She knew this book would appeal to me as I work hard to make dinner for my family every night because I think it is really important to sit around the table and eat together. It's more than just eating, even when there is complaining.
I have not finished reading this book but I did cook my first recipe from it yesterday. And just like the whole Julia Child trend a few years ago I started with the very first recipe, chicken cutlets. As a former full-time vegetarian it is still always startling to my family when meat is on my menu.
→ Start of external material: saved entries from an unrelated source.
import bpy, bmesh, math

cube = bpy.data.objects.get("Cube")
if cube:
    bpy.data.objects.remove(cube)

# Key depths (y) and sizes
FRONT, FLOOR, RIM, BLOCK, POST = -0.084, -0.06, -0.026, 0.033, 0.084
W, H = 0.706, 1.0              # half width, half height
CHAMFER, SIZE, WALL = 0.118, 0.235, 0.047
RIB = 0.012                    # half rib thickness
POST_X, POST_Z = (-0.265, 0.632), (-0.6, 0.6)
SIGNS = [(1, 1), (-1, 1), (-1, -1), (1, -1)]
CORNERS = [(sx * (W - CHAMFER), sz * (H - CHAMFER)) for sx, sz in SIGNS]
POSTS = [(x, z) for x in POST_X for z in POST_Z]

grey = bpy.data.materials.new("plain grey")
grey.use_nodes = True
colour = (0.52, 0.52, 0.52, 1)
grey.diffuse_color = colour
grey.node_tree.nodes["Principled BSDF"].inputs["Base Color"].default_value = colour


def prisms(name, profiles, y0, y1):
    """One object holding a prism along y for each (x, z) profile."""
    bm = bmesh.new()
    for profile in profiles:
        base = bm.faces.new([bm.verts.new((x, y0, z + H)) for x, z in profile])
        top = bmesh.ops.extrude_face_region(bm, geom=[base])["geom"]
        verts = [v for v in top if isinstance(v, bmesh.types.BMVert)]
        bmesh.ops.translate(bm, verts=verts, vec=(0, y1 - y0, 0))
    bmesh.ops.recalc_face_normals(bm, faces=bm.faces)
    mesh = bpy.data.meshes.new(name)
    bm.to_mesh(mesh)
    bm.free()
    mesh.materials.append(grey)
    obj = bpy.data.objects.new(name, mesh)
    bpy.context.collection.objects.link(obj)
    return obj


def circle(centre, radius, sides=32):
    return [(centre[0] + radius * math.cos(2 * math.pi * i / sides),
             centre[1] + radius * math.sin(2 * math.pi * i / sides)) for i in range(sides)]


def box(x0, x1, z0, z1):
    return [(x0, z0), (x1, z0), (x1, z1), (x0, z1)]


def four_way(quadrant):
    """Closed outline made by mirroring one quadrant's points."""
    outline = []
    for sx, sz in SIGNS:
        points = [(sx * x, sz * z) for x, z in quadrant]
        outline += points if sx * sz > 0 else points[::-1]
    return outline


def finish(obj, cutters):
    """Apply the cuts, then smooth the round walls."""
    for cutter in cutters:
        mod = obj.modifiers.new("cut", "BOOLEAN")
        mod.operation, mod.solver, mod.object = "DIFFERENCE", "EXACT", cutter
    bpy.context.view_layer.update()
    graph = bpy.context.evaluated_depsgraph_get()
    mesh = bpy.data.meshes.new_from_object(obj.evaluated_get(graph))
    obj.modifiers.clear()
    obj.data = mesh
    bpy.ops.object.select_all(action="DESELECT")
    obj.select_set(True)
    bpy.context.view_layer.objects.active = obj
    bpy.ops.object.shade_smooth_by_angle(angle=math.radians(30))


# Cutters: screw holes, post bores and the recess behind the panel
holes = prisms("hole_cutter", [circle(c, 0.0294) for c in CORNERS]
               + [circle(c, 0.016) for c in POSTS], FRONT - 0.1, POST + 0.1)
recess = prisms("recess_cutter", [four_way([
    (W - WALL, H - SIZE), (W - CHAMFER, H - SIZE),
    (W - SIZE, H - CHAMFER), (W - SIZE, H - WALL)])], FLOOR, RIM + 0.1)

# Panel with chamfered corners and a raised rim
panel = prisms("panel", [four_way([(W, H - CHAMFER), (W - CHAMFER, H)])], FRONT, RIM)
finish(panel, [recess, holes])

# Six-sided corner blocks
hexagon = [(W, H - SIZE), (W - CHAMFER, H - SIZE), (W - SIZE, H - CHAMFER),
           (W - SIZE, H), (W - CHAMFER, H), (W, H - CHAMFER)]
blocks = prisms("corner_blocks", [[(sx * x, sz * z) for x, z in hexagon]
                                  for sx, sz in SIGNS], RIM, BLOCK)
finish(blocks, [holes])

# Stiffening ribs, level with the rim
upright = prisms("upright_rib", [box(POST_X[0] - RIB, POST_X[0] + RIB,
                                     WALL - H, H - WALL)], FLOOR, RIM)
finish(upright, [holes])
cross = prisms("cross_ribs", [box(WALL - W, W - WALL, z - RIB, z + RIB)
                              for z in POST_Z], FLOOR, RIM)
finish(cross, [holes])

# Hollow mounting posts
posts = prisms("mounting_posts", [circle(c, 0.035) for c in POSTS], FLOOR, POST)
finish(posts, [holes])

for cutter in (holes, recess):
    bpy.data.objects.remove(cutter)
They used to only get meat on Thursdays when my husband was in charge of meals and then (usually) only turkey burgers.
I liked Rosenstrach's first story of her mother going back to school and that this is what was the go-to meal she taught her husband to make as she hurried off to law school. I grew up in a busy household like that; my dad's go-to meal though was scrambled eggs.
The chicken cutlets turned out fantastic and everyone finished their plates. There are only three of us now at the table as College Boy made his big move to Colorado. We had the cutlets, corn on the cob, salad, and beets (fresh from the farmer's market). It was a delicious summer time meal. Groovy Girl ate her entire chicken breast and couldn't finish two of her beets because she was full. She LOVES beets so this was a major change of events.
The veg head that lives permanently in my heart and soul knows the beets are better for her but she seems hungry for meat as well. I found my happy chicken breasts at Target. On short notice I can't find organic chicken breasts here in my little town anymore. It is very important to pay attention to where your meat comes from so where it says chicken in this recipe I recommend organic or farm-raised breasts if you can. If the package says "natural" it doesn't really mean what you think it does. I do have three farm-raised whole chickens on order from my favorite farmer though.
Here's Jenny's recipe:
Breaded Chicken Cutlets
(aka Grandma Jody's Chicken)
total cooking time: 25 minutes
A few generous glugs of olive oil (5-6 T.) more if necessary but remember you are not deep-frying here.
2 eggs, lightly beaten
3/4 cup all-purpose flour
1 1/2 cups plain bread crumbs or Kellog's corn flake crumbs that have been salted and peppered
4 boneless chicken breasts (about 1 1/4 lb), rinsed and patted dry and pounded like crazy
Add the oil to a large skillet set over medium-high heat. Set up your dredging stations: one rimmed plate for the eggs, one plate for the flour, and one plate for the bread crumbs. Using a fork, coat your chicken pieces first in the flour (shaking off any excess), then in the egg, then in the crumbs, pressing the chicken into the crumbs to thoroughly coat.
Fry each breast in the oil for 3-4 minutes on each side. I did all three in my large skillet with no problems. The cutlets are cooked when the chicken is firm to the touch but not rock hard. I used my meat thermometer and they were at 120 degrees.
Remove and drain the chicken onto a paper-towel lined dinner plate tented with foil if you have more pieces to fry. Add more oil to the pan and fry the remaining breasts.
**Note: Feel free to add any of the following to the bread crumbs; a pinch of cayenne, a tsp of dry mustard, fresh thyme or oregano leaves, some ground flax or sesame seeds, or freshly grated Parmesan.
There is a whole sidebar on pounding the chicken-which I needed being a newbie meat pounder. I even had to borrow a mallet from my husband's tool bench. The important part is to put chicken between two sheets of waxed paper on a cutting board, and pound away to flatten chicken for even cooking.